▶ EXERCISE PROMPT
In the data below, one line contains "shoe.add(sole);" and a later one contains "1], [-0.02, 1]]". Print both, with every line between them, exactly and alone.

========

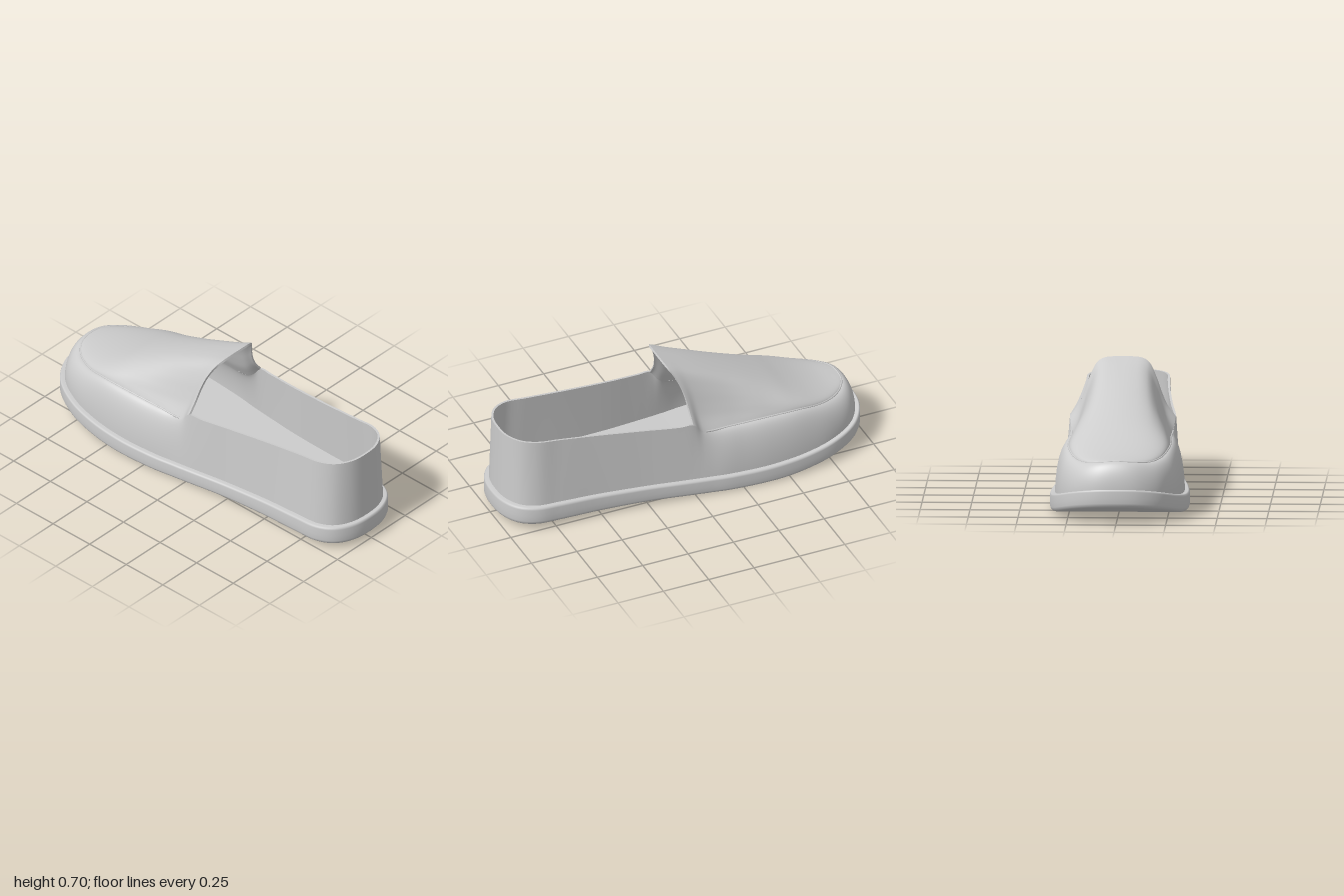
import * as THREE from 'three';

const leather = new THREE.MeshStandardMaterial({ color: 0xcccccc });
leather.name = 'light grey';

// Half outline, heel centre to toe centre: base x, base z, top x, top y, top z, roundness
const stations = [
  [0, 0.972, 0, 0.505, 0.963, 0], [0.1, 0.96, 0.09, 0.505, 0.952, 0],
  [0.18, 0.915, 0.165, 0.503, 0.905, 0], [0.222, 0.84, 0.203, 0.498, 0.83, 0],
  [0.232, 0.72, 0.21, 0.485, 0.71, 0], [0.24, 0.5, 0.222, 0.46, 0.5, 0],
  [0.258, 0.25, 0.243, 0.43, 0.25, 0], [0.278, 0.08, 0.262, 0.412, 0.08, 0.08],
  [0.288, 0, 0.266, 0.407, 0, 0.15], [0.298, -0.08, 0.256, 0.348, -0.06, 0.6],
  [0.315, -0.22, 0.25, 0.335, -0.22, 1], [0.325, -0.4, 0.255, 0.335, -0.4, 1],
  [0.315, -0.6, 0.25, 0.328, -0.58, 1], [0.285, -0.76, 0.215, 0.303, -0.73, 1],
  [0.22, -0.89, 0.155, 0.295, -0.84, 1], [0.12, -0.957, 0.08, 0.304, -0.9, 1],
  [0, -0.975, 0, 0.31, -0.912, 1],
];
const loop = [...stations, ...stations.slice(1, -1).reverse().map(([a, b, c, ...r]) => [-a, b, -c, ...r])];
const ring = (pick) => new THREE.CatmullRomCurve3(loop.map(pick), true);
const baseRing = ring((s) => new THREE.Vector3(s[0], s[5], s[1]));
const topRing = ring((s) => new THREE.Vector3(s[2], s[3], s[4]));

// Smooth height curve through [z, y] points, z ascending
function heightCurve(pts) {
  const slope = (i) => {
    const a = pts[Math.max(i - 1, 0)], b = pts[Math.min(i + 1, pts.length - 1)];
    return (b[1] - a[1]) / (b[0] - a[0]);
  };
  return (z) => {
    let i = 0;
    while (i < pts.length - 2 && z > pts[i + 1][0]) i++;
    const [z0, y0] = pts[i], [z1, y1] = pts[i + 1], h = z1 - z0;
    const t = THREE.MathUtils.clamp((z - z0) / h, 0, 1), t2 = t * t, t3 = t2 * t;
    return y0 * (2 * t3 - 3 * t2 + 1) + y1 * (3 * t2 - 2 * t3)
      + h * (slope(i) * (t3 - 2 * t2 + t) + slope(i + 1) * (t3 - t2));
  };
}
const soleBottom = heightCurve([[-1, 0.088], [-0.85, 0.052], [-0.7, 0.024], [-0.5, 0.003], [-0.35, 0], [-0.2, 0.001], [0, 0.008], [0.2, 0.018], [0.5, 0.026], [1, 0.029]]);
const soleTop = heightCurve([[-1, 0.18], [-0.9, 0.152], [-0.8, 0.13], [-0.6, 0.102], [-0.4, 0.091], [-0.2, 0.09], [0, 0.095], [0.3, 0.109], [0.6, 0.124], [1, 0.135]]);
const ridge = heightCurve([[-0.912, 0.312], [-0.8, 0.331], [-0.7, 0.36], [-0.6, 0.4], [-0.5, 0.448], [-0.3, 0.54], [-0.1, 0.627], [0.08, 0.698]]);

// Surface from rows of points; closed rows wrap around
function grid(rows, closed = false, flip = false) {
  const n = rows[0].length, index = [];
  for (let j = 0; j < rows.length - 1; j++) {
    for (let i = 0; i < (closed ? n : n - 1); i++) {
      const k = (i + 1) % n;
      const a = j * n + i, b = j * n + k, c = a + n, d = b + n;
      if (flip) index.push(a, d, b, a, c, d);
      else index.push(a, b, d, a, d, c);
    }
  }
  const geo = new THREE.BufferGeometry().setFromPoints(rows.flat());
  geo.setIndex(index);
  geo.computeVertexNormals();
  return geo;
}

function addMesh(group, name, geo) {
  const mesh = new THREE.Mesh(geo, leather);
  mesh.name = name;
  group.add(mesh);
}

// Skin with a lining offset inward and one closed edge
function addShell(group, name, rows, closed, edgeRow, flipEdge) {
  const outer = grid(rows, closed), normals = outer.attributes.normal;
  const n = rows[0].length, normal = new THREE.Vector3();
  const inner = rows.map((row, j) => row.map((p, i) =>
    p.clone().addScaledVector(normal.fromBufferAttribute(normals, j * n + i), -0.011)));
  addMesh(group, name, outer);
  addMesh(group, name + 'Lining', grid(inner, closed, true));
  addMesh(group, name + 'Edge', grid([rows[edgeRow], inner[edgeRow]], closed, flipEdge));
}

const SEG = 192;
const around = (fn) => Array.from({ length: SEG }, (_, i) => fn(i / SEG));

// Point on the base outline, pushed outward by an offset, narrowed in x
function outlinePoint(t, offset, height, narrow = 1) {
  const p = baseRing.getPoint(t), d = baseRing.getTangent(t);
  const len = Math.hypot(d.x, d.z);
  const z = p.z + (d.x / len) * offset;
  return new THREE.Vector3((p.x - (d.z / len) * offset) * narrow, height(z), z);
}

export function createModel() {
  const shoe = new THREE.Group();
  shoe.name = 'slipOnShoe';

  // Sole: rounded band, flat underside and ledge
  const sole = new THREE.Group();
  sole.name = 'sole';
  shoe.add(sole);
  const level = (f) => (z) => THREE.MathUtils.lerp(soleBottom(z), soleTop(z), f);
  const band = [[0.006, 0], [0.015, 0.03], [0.021, 0.1], [0.025, 0.22], [0.025, 0.5], [0.025, 0.86], [0.022, 0.95], [0.016, 1], [-0.02, 1]]
    .map(([o, f]) => around((t) => outlinePoint(t, o, level(f))));
  addMesh(sole, 'soleBand', grid(band, true));
  const fill = (offset, height) => [1, 0.66, 0.33, 0].map((k) => around((t) => outlinePoint(t, offset, height, k)));
  addMesh(sole, 'soleUnderside', grid(fill(0.006, soleBottom), true, true));
  addMesh(shoe, 'insole', grid(fill(-0.008, (z) => soleTop(z) + 0.025), true));

  // Side wall: straight at the heel, rounding over toward the toe
  const wall = [];
  for (let j = 0; j <= 16; j++) {
    const s = j / 16, a = s * Math.PI / 2;
    wall.push(around((t) => {
      const b = baseRing.getPoint(t), top = topRing.getPoint(t);
      const round = THREE.MathUtils.clamp(b.y, 0, 1);
      const up = THREE.MathUtils.lerp(s, Math.sin(a), round);
      const inward = THREE.MathUtils.lerp(s, 1 - Math.cos(a), round);
      const y0 = soleTop(b.z) - 0.01;
      return new THREE.Vector3(b.x + (top.x - b.x) * inward, y0 + (top.y - y0) * up, b.z + (top.z - b.z) * inward);
    }));
  }
  addShell(shoe, 'sideWall', wall, true, 16, false);

  // Vamp: flared tongue at the opening, easing into a low dome at the toe
  const tongue = new THREE.CatmullRomCurve3([[1, 0], [0.84, 0.2], [0.75, 0.38], [0.64, 0.65], [0.5, 0.9], [0.37, 0.975], [0.18, 0.998], [0, 1]]
    .map(([x, y]) => new THREE.Vector3(x, y, 0)));
  const vamp = [];
  for (let j = 0; j <= 64; j++) {
    const v = j / 64, edge = topRing.getPoint(0.25 + 0.25 * v);
    const lean = 0.08 * (1 - v) ** 3;
    const height = Math.max(ridge(edge.z + lean) - edge.y, 0);
    const blend = THREE.MathUtils.smoothstep(v, 0, 0.6);
    const row = [];
    for (let i = -28; i <= 28; i++) {
      const q = 1 - Math.abs(i) / 28, p = tongue.getPoint(q), a = q * Math.PI / 2;
      const x = THREE.MathUtils.lerp(p.x, Math.cos(a), blend);
      const y = THREE.MathUtils.lerp(p.y, Math.sin(a), blend);
      row.push(new THREE.Vector3(Math.sign(i) * edge.x * x, edge.y + height * y, edge.z + lean * Math.max(y, 0) ** 2.5));
    }
    vamp.push(row);
  }
  addShell(shoe, 'vamp', vamp, false, 0, true);

  // Raised seam around the vamp
  const seam = [];
  for (let i = 0; i <= 60; i++) seam.push(topRing.getPoint(0.285 + 0.43 * i / 60));
  addMesh(shoe, 'vampSeam', new THREE.TubeGeometry(new THREE.CatmullRomCurve3(seam), 120, 0.005, 8));

  return shoe;
}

========

▶ RESULT OF THE TASK
  shoe.add(sole);
  const level = (f) => (z) => THREE.MathUtils.lerp(soleBottom(z), soleTop(z), f);
  const band = [[0.006, 0], [0.015, 0.03], [0.021, 0.1], [0.025, 0.22], [0.025, 0.5], [0.025, 0.86], [0.022, 0.95], [0.016, 1], [-0.02, 1]]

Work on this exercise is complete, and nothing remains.